== RECORD SET

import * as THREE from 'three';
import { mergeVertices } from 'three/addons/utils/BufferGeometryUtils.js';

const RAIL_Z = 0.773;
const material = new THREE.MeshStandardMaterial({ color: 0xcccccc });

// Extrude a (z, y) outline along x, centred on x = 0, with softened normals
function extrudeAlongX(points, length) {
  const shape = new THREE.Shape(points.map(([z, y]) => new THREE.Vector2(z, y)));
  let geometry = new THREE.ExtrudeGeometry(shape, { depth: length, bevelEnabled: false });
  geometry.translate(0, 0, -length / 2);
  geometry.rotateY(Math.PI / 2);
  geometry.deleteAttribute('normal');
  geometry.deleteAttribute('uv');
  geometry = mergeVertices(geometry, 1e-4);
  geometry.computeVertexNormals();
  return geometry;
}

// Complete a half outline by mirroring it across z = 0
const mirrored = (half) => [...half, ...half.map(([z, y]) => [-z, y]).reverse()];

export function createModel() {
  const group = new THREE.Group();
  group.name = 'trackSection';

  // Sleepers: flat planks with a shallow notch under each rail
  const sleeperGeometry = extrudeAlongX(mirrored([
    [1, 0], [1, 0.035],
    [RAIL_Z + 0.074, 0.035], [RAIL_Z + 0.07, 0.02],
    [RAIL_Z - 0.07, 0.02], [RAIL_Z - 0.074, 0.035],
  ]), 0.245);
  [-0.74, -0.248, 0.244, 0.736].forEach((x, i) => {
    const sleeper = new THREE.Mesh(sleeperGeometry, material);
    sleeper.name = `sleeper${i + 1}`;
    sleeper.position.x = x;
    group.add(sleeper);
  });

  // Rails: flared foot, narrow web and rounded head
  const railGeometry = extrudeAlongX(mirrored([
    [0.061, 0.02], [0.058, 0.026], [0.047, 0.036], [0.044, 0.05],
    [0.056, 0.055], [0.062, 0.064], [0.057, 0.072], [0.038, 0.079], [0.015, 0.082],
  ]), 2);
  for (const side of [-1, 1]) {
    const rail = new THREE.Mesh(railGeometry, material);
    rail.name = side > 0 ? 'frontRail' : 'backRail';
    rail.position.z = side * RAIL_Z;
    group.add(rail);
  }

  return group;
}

====

→ **DESCRIPTION OF THE TASK**
Your answer should be a number alone, please: the count of lines in the listing where the word "extrudeAlongX" appears.

→ **RESPONSE BOX**
3